The Living at the Park principle is reinforced by sidewalk gardens, an easily accessible neighborhood pavilion, and several centrally located meeting places. The pathway leading to the Neighborhood Pavilion in the park, the heart of the district, is enhanced by the surrounding urban framework and height accents.

Nature and climate are at the top of the list

In addition to serving as a central meeting place, the park heart also acts as a cooling oasis for the neighborhood. It features an array of flowery, nectar-rich, and fruit-bearing plants that attract bees, butterflies, insects, and birds. Upright shrubs offer shelter for birds. To address heat stress across the en􀆟re district, the courtyards are also abundantly planted with fruit-bearing trees directly in the ground. Within the district, distinct zones create specific biotopes that complement each other. The courtyards host diverse plant and animal species compared to those found on the streets, while the canal attracts different animal species than those on the flat roofs.
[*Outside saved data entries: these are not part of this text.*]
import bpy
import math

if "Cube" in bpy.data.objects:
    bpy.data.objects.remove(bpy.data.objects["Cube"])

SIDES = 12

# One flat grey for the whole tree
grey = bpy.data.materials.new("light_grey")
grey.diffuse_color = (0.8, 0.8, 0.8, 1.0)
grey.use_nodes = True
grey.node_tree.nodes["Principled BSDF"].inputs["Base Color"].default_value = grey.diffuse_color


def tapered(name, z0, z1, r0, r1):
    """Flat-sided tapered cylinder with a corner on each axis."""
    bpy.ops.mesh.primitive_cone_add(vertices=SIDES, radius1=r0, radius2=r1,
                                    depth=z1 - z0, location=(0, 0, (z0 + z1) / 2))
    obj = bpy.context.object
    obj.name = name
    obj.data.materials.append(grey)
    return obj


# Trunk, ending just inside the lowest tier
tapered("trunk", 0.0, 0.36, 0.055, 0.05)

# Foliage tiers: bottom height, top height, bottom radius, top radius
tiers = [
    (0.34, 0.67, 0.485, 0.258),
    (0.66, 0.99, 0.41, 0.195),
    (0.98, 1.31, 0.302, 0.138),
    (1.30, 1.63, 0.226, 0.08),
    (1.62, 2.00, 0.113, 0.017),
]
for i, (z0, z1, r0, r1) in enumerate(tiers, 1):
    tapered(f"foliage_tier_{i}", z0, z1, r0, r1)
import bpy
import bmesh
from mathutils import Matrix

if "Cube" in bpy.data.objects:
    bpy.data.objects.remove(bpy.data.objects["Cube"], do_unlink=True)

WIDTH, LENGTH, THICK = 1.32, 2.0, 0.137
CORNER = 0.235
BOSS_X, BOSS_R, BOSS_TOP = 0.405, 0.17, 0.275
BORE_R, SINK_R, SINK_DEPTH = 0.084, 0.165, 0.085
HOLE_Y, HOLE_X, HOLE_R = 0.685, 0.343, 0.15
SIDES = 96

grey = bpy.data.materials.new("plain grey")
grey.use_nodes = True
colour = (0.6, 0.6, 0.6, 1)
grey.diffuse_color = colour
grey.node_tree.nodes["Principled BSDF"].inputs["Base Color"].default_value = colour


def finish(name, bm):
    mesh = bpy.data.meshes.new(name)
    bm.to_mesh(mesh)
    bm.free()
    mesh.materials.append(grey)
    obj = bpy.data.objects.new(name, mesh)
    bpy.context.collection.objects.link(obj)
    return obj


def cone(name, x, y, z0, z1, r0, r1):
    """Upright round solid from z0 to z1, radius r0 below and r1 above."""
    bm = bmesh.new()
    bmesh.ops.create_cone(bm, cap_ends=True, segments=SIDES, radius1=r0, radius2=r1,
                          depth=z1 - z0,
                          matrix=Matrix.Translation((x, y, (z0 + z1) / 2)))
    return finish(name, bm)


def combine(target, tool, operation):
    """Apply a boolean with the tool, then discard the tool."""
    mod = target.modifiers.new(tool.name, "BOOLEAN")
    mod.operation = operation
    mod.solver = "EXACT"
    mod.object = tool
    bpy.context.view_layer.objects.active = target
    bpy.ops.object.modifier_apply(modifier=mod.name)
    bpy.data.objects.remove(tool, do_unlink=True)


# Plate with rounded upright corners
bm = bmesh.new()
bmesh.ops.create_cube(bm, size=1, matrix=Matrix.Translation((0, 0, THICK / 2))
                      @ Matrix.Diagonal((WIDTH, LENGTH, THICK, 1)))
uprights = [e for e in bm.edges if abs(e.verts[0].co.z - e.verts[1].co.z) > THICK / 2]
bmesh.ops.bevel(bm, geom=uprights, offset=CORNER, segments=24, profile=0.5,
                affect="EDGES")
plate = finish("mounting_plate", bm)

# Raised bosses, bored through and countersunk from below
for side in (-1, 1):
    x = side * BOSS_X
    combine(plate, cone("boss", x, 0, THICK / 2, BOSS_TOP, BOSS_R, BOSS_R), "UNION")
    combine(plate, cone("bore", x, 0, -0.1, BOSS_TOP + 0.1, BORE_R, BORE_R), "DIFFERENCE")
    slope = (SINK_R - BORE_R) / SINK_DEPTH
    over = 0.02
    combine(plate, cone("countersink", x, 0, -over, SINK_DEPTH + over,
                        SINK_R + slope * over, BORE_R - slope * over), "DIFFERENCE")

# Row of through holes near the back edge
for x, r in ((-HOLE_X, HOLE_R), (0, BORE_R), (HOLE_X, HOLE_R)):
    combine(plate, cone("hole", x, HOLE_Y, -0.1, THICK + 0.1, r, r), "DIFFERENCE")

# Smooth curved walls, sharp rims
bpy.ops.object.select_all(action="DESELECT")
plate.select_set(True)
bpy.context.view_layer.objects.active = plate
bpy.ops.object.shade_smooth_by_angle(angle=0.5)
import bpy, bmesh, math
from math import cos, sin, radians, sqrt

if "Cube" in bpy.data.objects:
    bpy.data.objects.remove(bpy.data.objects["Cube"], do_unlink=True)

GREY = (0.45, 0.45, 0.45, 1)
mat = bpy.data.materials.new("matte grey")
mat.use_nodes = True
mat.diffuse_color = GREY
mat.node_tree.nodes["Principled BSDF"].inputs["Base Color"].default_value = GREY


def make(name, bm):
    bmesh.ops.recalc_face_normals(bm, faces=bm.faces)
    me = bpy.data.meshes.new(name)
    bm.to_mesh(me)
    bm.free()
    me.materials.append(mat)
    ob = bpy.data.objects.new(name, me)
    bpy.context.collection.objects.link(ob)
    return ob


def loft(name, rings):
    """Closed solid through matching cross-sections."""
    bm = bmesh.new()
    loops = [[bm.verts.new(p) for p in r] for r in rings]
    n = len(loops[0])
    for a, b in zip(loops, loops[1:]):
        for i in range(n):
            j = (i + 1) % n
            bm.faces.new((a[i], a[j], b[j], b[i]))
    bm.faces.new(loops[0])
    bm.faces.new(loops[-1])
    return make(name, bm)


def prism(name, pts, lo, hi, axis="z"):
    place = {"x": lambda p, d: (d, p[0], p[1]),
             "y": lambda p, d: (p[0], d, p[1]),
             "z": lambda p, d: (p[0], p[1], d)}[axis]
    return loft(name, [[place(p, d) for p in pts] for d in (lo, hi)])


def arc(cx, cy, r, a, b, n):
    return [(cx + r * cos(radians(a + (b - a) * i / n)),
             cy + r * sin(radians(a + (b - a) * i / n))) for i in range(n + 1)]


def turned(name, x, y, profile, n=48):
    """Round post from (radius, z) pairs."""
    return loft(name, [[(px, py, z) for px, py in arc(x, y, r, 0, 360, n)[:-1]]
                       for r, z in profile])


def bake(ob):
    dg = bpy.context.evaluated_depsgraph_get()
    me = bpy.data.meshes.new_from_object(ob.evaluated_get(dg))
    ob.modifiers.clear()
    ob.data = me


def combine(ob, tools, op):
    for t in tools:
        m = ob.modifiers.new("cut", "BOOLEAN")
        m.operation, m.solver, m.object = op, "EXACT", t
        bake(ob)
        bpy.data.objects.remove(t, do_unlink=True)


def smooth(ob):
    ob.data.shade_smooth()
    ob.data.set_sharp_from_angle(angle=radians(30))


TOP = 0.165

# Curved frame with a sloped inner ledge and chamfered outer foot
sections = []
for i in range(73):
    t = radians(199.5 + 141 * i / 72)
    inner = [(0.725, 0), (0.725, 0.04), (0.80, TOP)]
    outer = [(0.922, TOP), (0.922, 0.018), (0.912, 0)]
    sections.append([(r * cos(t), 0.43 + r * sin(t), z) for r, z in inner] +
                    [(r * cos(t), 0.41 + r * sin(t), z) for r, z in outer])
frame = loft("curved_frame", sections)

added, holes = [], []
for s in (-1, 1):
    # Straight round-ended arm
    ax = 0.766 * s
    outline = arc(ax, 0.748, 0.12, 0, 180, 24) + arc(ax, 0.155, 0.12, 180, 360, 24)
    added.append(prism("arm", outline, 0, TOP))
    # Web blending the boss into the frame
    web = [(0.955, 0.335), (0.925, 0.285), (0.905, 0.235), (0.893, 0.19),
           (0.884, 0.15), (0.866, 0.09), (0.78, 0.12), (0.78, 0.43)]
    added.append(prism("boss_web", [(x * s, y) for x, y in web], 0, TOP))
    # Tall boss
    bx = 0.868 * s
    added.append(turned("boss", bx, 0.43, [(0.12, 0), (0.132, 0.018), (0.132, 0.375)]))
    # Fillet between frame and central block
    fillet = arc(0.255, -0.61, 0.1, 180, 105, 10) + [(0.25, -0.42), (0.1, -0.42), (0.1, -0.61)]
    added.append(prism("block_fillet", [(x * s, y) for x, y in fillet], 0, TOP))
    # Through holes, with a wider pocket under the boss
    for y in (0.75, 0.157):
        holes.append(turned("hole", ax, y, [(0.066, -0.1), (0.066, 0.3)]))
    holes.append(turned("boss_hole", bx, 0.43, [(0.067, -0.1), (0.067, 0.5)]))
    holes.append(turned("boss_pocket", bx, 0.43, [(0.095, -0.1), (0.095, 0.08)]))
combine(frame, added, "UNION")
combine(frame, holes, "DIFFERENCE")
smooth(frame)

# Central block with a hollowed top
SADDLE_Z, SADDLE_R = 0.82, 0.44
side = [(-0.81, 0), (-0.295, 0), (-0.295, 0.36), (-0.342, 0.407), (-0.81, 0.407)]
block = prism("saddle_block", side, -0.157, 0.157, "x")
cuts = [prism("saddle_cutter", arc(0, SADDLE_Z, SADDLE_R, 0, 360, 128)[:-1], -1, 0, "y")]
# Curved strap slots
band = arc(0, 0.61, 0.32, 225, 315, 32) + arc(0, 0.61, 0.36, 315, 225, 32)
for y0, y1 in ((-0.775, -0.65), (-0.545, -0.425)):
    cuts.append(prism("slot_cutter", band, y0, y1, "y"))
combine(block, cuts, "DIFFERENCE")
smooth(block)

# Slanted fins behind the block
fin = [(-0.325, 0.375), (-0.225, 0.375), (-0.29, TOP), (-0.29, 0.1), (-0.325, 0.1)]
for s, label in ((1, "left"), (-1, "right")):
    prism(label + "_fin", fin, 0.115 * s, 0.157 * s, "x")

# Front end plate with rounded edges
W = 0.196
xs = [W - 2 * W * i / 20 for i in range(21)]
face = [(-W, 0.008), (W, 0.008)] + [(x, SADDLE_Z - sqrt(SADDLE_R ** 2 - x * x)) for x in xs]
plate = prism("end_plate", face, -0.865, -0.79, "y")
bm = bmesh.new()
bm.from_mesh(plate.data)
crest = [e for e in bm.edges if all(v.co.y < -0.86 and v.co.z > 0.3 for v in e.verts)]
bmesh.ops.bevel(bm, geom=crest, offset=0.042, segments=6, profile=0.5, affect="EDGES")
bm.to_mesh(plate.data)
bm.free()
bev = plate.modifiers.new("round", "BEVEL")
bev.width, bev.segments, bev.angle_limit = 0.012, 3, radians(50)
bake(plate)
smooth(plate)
The height and orientation of facades are carefully considered to provide suitable nesting facilities for various bird and bat species.


Special consideration has been given to the house sparrow, house martin, black redstart, and other bird species in the area’s design. The layout and vegetation are entirely tailored to meet the requirements of these specific target species. Incorporating bee burrows, hotels, and planted pergolas at the front of the terraced houses establishes a thriving habitat for pollinators, butterflies, birds, and insects. This promotes biodiversity and fosters enjoyable private outdoor spaces and shaded parking areas, contributing to an exceptionally green neighborhood.

The Cascade Principle

The Vrouwenpolder area faces a high groundwater level of 0.2 to 1.0 meters below ground level, compounded by clay soil, resulting in limited water infiltration capacity. It is crucial to buffer rainwater effectively at multiple levels to avoid flooding during heavy rainfall and ensure ample water storage for cooling green areas in summer. The cascade strategy, entailing rainwater’s deliberate delay and buffering on its way to the park canal, forms a fundamental approach. Utilizing green roofs, facades, raised front and facade gardens, parking gardens, and semi-paved ‘back alleys,’ water retention is maximized, facilitating slow drainage. This fosters an ideal environment for lush, cooling greenery to flourish.
By applying bioswales, the strain on traditional sewage systems is reduced, mitigaitng the risk of flooding during heavy rainfall. Additionally, bioswales promote biodiversity by creating new habitats for plants and animals and improving water quality by reducing the amount of pollutants entering surface waters.

Hart van Vrouwenpolder promises a nice living environment and stands as a testament to the seamless integration of human life and nature within a climate-resilient community.

Barendrecht Vrouwenpolder

Location: Barendrecht Vrouwenpolder, Netherlands

Landscape Architect: Felixx

Felixx Design Team
Michiel van Driessche
Deborah Lambert
Marnix Vink
Elan Redekop van der Meulen
Fieke Damen
Thyra Bakker
Juan Esteban Porras Galindo
Esra Demirel

Client: Dura Vermeer

Collaborators
Dura Vermeer
Moederscheim
Moonen Architects

About Damian Holmes 3228 Articles
Damian Holmes is the Founder and Editor of World Landscape Architecture (WLA). He is a registered landscape architect (AILA) working in international design practice in Australia. Damian founded WLA in 2007 to provide a website for landscape architects written by landscape architects. Connect on Linkedin at https://www.linkedin.com/in/damianholmes/